It’s the city of Bill Gates and Irish Catholic gay mayor Ed Murray, and of shops selling fine estate wines and recreational (legalised) cannabis. It’s relaxed, liberal, cultural, unpretentious and Democrat-leaning, yet pragmatic and hard-working too.

You rapidly detect that in Seattle there is always an alternative way to experience the city. The one-hour Argosy Cruises Tour (1,101 Alaskan Way/Pier 55; US$23; is a fine and informative way to see the harbour, port and cityscape from the water, but if the incessant running commentary (“So, who’s ready to have some fun?”) is not to your liking, you can always opt for the peaceful 35-minute ferry ride across Elliott Bay to beautiful Bainbridge Island (801 Alaskan Way/Pier 52; US$8 round-trip;
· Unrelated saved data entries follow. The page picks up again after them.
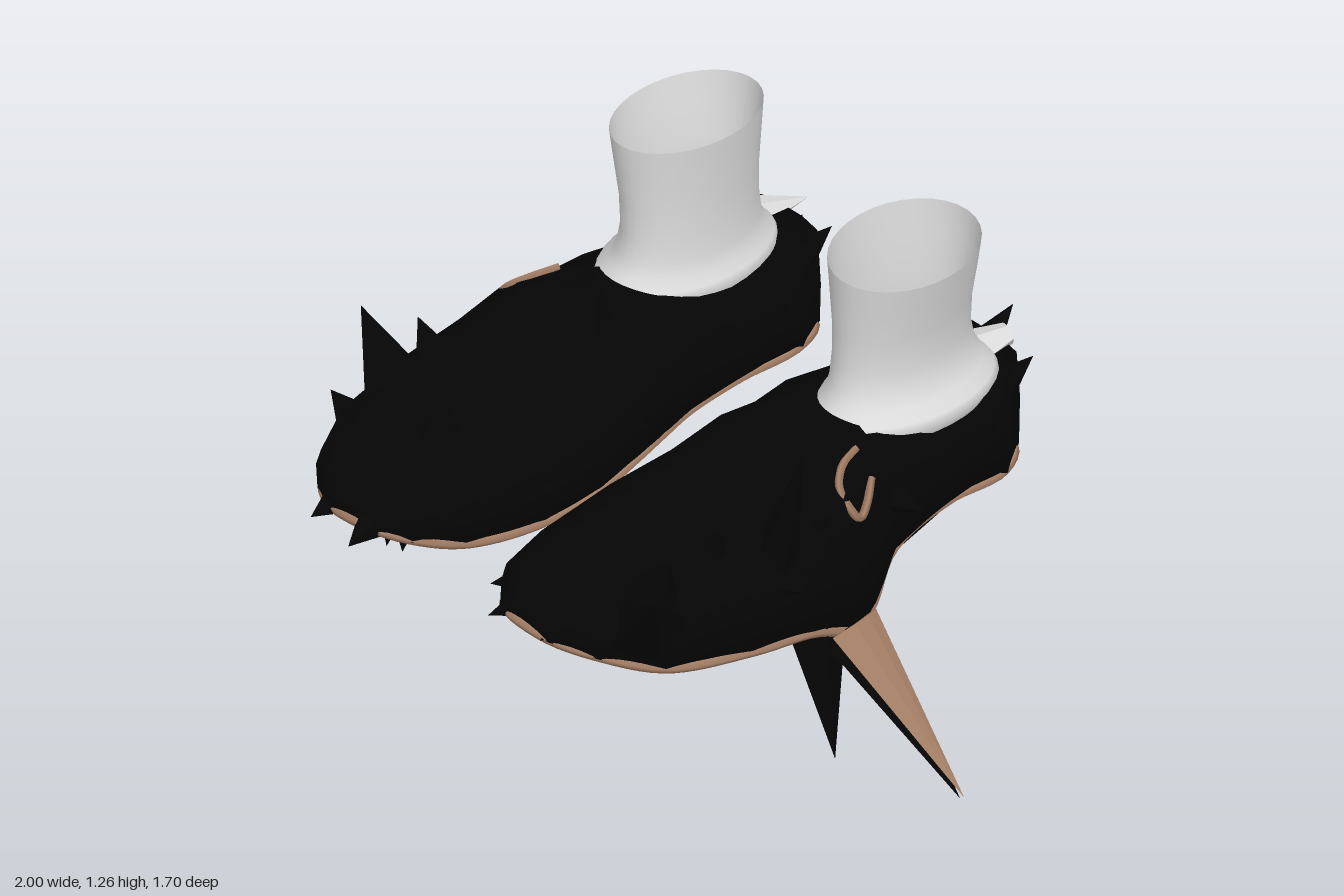
import * as THREE from 'three';

const D = THREE.DoubleSide;
const black = new THREE.MeshStandardMaterial({ name: 'black leather', color: 0x050505, side: D });
const white = new THREE.MeshStandardMaterial({ name: 'pale sock', color: 0xdcdcdc, side: D });
const tan = new THREE.MeshStandardMaterial({ name: 'tan trim', color: 0xa57f66, side: D });

const V = (x, y, z) => new THREE.Vector3(x, y, z);

function add(group, name, geometry, material) {
  const mesh = new THREE.Mesh(geometry, material);
  mesh.name = name;
  group.add(mesh);
  return mesh;
}

// Skin over a row of closed rings, with optional end caps
function loft(rings, capped) {
  const n = rings[0].length, pos = [], idx = [];
  rings.forEach(r => r.forEach(p => pos.push(p.x, p.y, p.z)));
  for (let i = 0; i < rings.length - 1; i++) {
    for (let j = 0; j < n; j++) {
      const a = i * n + j, b = i * n + (j + 1) % n;
      idx.push(a, b, a + n, b, b + n, a + n);
    }
  }
  if (capped) {
    const last = (rings.length - 1) * n;
    for (let j = 1; j < n - 1; j++) idx.push(0, j + 1, j, last, last + j, last + j + 1);
  }
  const g = new THREE.BufferGeometry();
  g.setAttribute('position', new THREE.Float32BufferAttribute(pos, 3));
  g.setIndex(idx);
  g.computeVertexNormals();
  return g;
}

// Faceted cone from a base point to a tip; flat squashes it across its slope
function spike(group, name, base, tip, r, { material = black, tipR = 0, sides = 5, flat = 1 } = {}) {
  const dir = tip.clone().sub(base);
  const g = new THREE.CylinderGeometry(tipR, r, dir.length(), sides).toNonIndexed();
  g.computeVertexNormals();
  const mesh = add(group, name, g, material);
  mesh.position.copy(base).lerp(tip, 0.5);
  mesh.quaternion.setFromUnitVectors(V(0, 1, 0), dir.normalize());
  mesh.scale.x = flat;
}

// z, inner x, outer x, top, sole, inner rim, outer rim
const stations = [
  [0.77, 0.24, 0.42, 0.68, 0.62, 0.63, 0.62],
  [0.70, 0.17, 0.53, 0.74, 0.57, 0.60, 0.59],
  [0.55, 0.13, 0.62, 0.77, 0.51, 0.54, 0.53],
  [0.30, 0.11, 0.67, 0.80, 0.48, 0.50, 0.49],
  [0.10, 0.12, 0.68, 0.82, 0.48, 0.50, 0.46],
  [-0.05, 0.14, 0.67, 0.87, 0.49, 0.52, 0.40],
  [-0.15, 0.16, 0.63, 0.87, 0.50, 0.53, 0.40],
  [-0.25, 0.17, 0.60, 0.84, 0.53, 0.55, 0.51],
  [-0.45, 0.18, 0.59, 0.81, 0.54, 0.56, 0.56],
  [-0.65, 0.19, 0.58, 0.825, 0.53, 0.55, 0.55],
  [-0.76, 0.25, 0.50, 0.835, 0.53, 0.55, 0.55],
];

function shoeBody(group, s) {
  const rings = stations.map(([z, a, b, top, sole, yi, yo]) => {
    const c = (a + b) / 2, w = (b - a) / 2;
    const h = top - Math.max(yi, yo);
    const drop = h * (z < -0.2 ? 0.05 : 0.2);
    return [
      [-0.97, yi], [-1, yi + h * 0.4], [-0.9, top - drop], [-0.45, top], [0.45, top],
      [0.9, top - drop], [1, yo + h * 0.5], [0.97, yo], [0.5, sole], [-0.5, sole],
    ].map(([u, y]) => V(s * (c + u * w), y, z));
  });
  add(group, 'shoeBody', loft(rings, true), black);

  // Welt tucked under the edge of the sole
  const outer = stations.map(t => V(s * (t[2] - 0.016), t[6], t[0] * 0.985));
  const inner = stations.map(t => V(s * (t[1] + 0.014), t[5], t[0] * 0.985)).reverse();
  const path = new THREE.CatmullRomCurve3([...outer, ...inner], true, 'centripetal');
  add(group, 'soleWelt', new THREE.TubeGeometry(path, 120, 0.014, 5, true), tan);

  // Curved stitch on the outer side
  const stitch = new THREE.CatmullRomCurve3([
    V(s * 0.555, 0.848, -0.15), V(s * 0.58, 0.84, -0.08), V(s * 0.618, 0.812, -0.035),
    V(s * 0.655, 0.755, -0.045), V(s * 0.658, 0.725, -0.07), V(s * 0.64, 0.745, -0.11),
    V(s * 0.612, 0.79, -0.15),
  ]);
  add(group, 'sideStitch', new THREE.TubeGeometry(stitch, 24, 0.011, 4), tan);
}

// y, x radius, z radius, x centre
const sockRows = [
  [0.79, 0.165, 0.26, 0.395], [0.82, 0.177, 0.275, 0.395], [0.84, 0.168, 0.262, 0.395],
  [0.87, 0.146, 0.235, 0.39], [0.91, 0.133, 0.215, 0.383], [0.97, 0.127, 0.206, 0.38],
  [1.06, 0.133, 0.205, 0.383], [1.16, 0.149, 0.212, 0.389], [1.25, 0.164, 0.216, 0.392],
];

function sock(group, s) {
  const n = 32, shift = s > 0 ? 0 : -0.018;
  const rings = sockRows.map(([y, rx, rz, cx], i) => Array.from({ length: n }, (_, j) => {
    const a = j / n * Math.PI * 2, tilt = i === sockRows.length - 1 ? 0.012 : 0;
    return V(
      s * (cx + rx * Math.cos(a)) + shift,
      y - tilt * (Math.cos(a) + 0.5 * Math.sin(a)),
      -0.45 + rz * Math.sin(a),
    );
  }));
  add(group, 'sock', loft(rings, false), white);
}

// Small thorns: tip x, y, z, length, base radius
const leftThorns = [
  [0.13, 0.78, -0.62, 0.12, 0.05], [0.18, 0.82, -0.75, 0.14, 0.06], [0.36, 0.87, -0.85, 0.16, 0.06],
  [0.52, 0.83, -0.77, 0.14, 0.06], [0.59, 0.78, -0.60, 0.1, 0.05], [0.68, 0.68, -0.25, 0.14, 0.05],
  [0.12, 0.70, -0.40, 0.12, 0.06], [0.13, 0.62, -0.22, 0.1, 0.06], [0.72, 0.66, 0.19, 0.12, 0.07],
  [0.03, 0.58, 0.24, 0.15, 0.08], [0.07, 0.60, 0.5, 0.12, 0.06], [0.11, 0.62, 0.70, 0.14, 0.06],
  [0.22, 0.63, 0.81, 0.13, 0.05], [0.38, 0.62, 0.78, 0.1, 0.05], [0.62, 0.88, 0.56, 0.22, 0.1],
  [0.35, 0.38, 0.35, 0.18, 0.08], [0.67, 0.81, 0.06, 0.14, 0.06], [0.45, 0.49, -0.76, 0.1, 0.05],
  [0.57, 0.84, 0.34, 0.17, 0.1],
];
const rightThorns = [
  [-0.66, 0.81, -0.71, 0.18, 0.08], [-0.56, 0.84, -0.76, 0.13, 0.06], [-0.36, 0.80, -0.80, 0.1, 0.05],
  [-0.22, 0.85, -0.77, 0.14, 0.06], [-0.16, 0.75, -0.57, 0.11, 0.06], [-0.62, 0.66, -0.18, 0.1, 0.06],
  [-0.13, 0.62, -0.05, 0.1, 0.06], [-0.09, 0.60, 0.3, 0.1, 0.06], [-0.69, 0.66, 0.31, 0.1, 0.08],
  [-0.70, 0.91, 0.39, 0.24, 0.1], [-0.62, 0.86, 0.27, 0.2, 0.1], [-0.28, 0.88, 0.49, 0.18, 0.1],
  [-0.42, 0.61, 0.82, 0.14, 0.07], [-0.25, 0.62, 0.85, 0.16, 0.07], [-0.45, 0.33, 0.48, 0.22, 0.08],
  [-0.4, 0.42, 0.58, 0.18, 0.07], [-0.30, 0.49, -0.76, 0.1, 0.05], [-0.20, 0.8, 0.1, 0.12, 0.08],
  [-0.66, 0.74, 0.53, 0.16, 0.09],
];

function thorns(group, list) {
  for (const [x, y, z, len, r] of list) {
    const tip = V(x, y, z);
    const core = V(Math.sign(x) * 0.19 + x * 0.5, 0.66, THREE.MathUtils.clamp(z, -0.55, 0.55));
    const base = tip.clone().add(core.sub(tip).setLength(len));
    spike(group, 'thorn', base, tip, r);
  }
}

export function createModel() {
  const model = new THREE.Group();
  model.name = 'spikedShoes';
  const [left, right] = [1, -1].map(s => {
    const shoe = new THREE.Group();
    shoe.name = s > 0 ? 'leftShoe' : 'rightShoe';
    const body = new THREE.Group();
    body.name = 'shoe';
    body.position.x = s > 0 ? -0.018 : 0;
    shoeBody(body, s);
    shoe.add(body);
    sock(shoe, s);
    model.add(shoe);
    return shoe;
  });
  thorns(left, leftThorns);
  thorns(right, rightThorns);

  // Large spikes of the left shoe
  spike(left, 'longSpikeUpper', V(0.645, 0.42, -0.045), V(1, 0.05, -0.09), 0.095, { material: tan, sides: 10, flat: 0.3 });
  spike(left, 'longSpikeUnder', V(0.615, 0.39, -0.05), V(0.985, 0.04, -0.09), 0.1, { flat: 0.6 });
  spike(left, 'lowerSpike', V(0.56, 0.50, 0.03), V(0.655, 0.05, 0.03), 0.1);
  spike(left, 'rearLowerSpike', V(0.55, 0.46, -0.12), V(0.6, 0.17, -0.14), 0.06);
  spike(left, 'upperSpike', V(0.61, 0.72, 0.19), V(0.72, 1.08, 0.2), 0.06);
  spike(left, 'toeSpike', V(0.54, 0.66, 0.57), V(0.72, 0.865, 0.70), 0.11);
  spike(left, 'innerSpike', V(0.17, 0.58, -0.09), V(0.0, 0.39, -0.1), 0.09);

  // Large spikes of the right shoe, the longest with trim along its front and back
  spike(right, 'longSpike', V(-0.60, 0.45, -0.05), V(-1, 0, -0.1), 0.14, { flat: 0.6 });
  for (const [z0, z1] of [[0.03, -0.094], [-0.14, -0.106]]) {
    const edge = new THREE.LineCurve3(V(-0.69, 0.325, z0), V(-0.985, 0.012, z1));
    add(right, 'longSpikeTrim', new THREE.TubeGeometry(edge, 1, 0.014, 4), tan);
  }
  spike(right, 'bluntSpike', V(-0.55, 0.50, 0.06), V(-0.745, 0.05, 0.06), 0.14, { tipR: 0.045 });
  spike(right, 'outerSpike', V(-0.58, 0.6, -0.04), V(-0.74, 0.48, -0.08), 0.1);

  // Raised peak of the right tongue
  spike(right, 'tonguePeak', V(-0.37, 0.82, -0.03), V(-0.30, 0.96, -0.03), 0.18);

  // Pale torn tabs at the heels
  spike(left, 'heelTab', V(0.39, 0.82, -0.68), V(0.42, 0.845, -0.78), 0.06, { material: white, tipR: 0.03 });
  spike(right, 'heelTab', V(-0.42, 0.82, -0.70), V(-0.36, 0.845, -0.82), 0.05, { material: white });

  return model;
}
If the revitalised Capitol Hill neighbourhood, just north of the city centre, seems too self-consciously trendy – although it’s worth visiting for the Elliott Bay Book Company store alone (1,521 Tenth Avenue; – then head to historic Georgetown, home to cafés, galleries, vintage emporia and weekend-only “restaurant/microfarm/oasis” the Corson Building (5,609 Corson Avenue South;; or the more edgy and upcoming Belltown district, especially the bars and restaurants along Second Avenue.#

Frequent travellers, meanwhile, shouldn’t miss the fascinating Museum of Flight (9,404 East Marginal Way South; open 10am-5pm; US$20;, 8km south of the city (past Georgetown).

Located beside the huge Boeing Field cargo airport, it houses more than 150 classic and modern planes, a space gallery, and an airpark where you can climb aboard a 1978 Concorde, a presidential 1958 Boeing Air Force One, and a 2009 B787 Dreamliner, the third ever built.

In the Great Gallery, there are also four state-of-the-art flight simulators that, for an additional US$15, allow you to test out one of nine wartime modern jet aircraft. A nearby display board enthusiastically urges you to “Choose Your Thrill”. Much like Seattle itself.

Check out for savings on admission prices if you’re visiting multiple attractions.



It’s hard to avoid the coffee giant in its hometown, but two outlets worth seeking out are the “original” Starbucks café at 1,912 Pike Place, which opened in 1971 and retains its original modest frontage, and the vast new Starbucks Reserve Roastery and Tasting Room in Capitol Hill.

This feels more like a cross between a post-industrial nightclub and a factory designed by Heath Robinson (or Willy Wonka) than a traditional coffee bar. 1,124 Pike Street;


Famed since 1995 for its farm-direct beans and small-batch coffee roasting, resolutely independent Caffé Vita is a long-running Capitol Hill institution. Grungy interior; cool baristas; great coffee. 1,005 East Pike Street;


An arty and airy warehouse-type space serving fine coffee, pastries and sandwiches, Zeitgeist is a perfect stop-off if you’re exploring the quirky galleries and shops around historic Pioneer Square. 171 South Jackson Street;


Funky Bauhaus is another popular Capitol Hill spot offering excellent strong coffee, books, views of the Space Needle, and “ding dongs” – chocolate cakes with a creamy white centre.

There is also a branch in Ballard (2,001 Northwest Market Street). As it says on the Bauhaus website: “Awesome coffee, quintessential Seattle vibe.” 414 East Pine Street;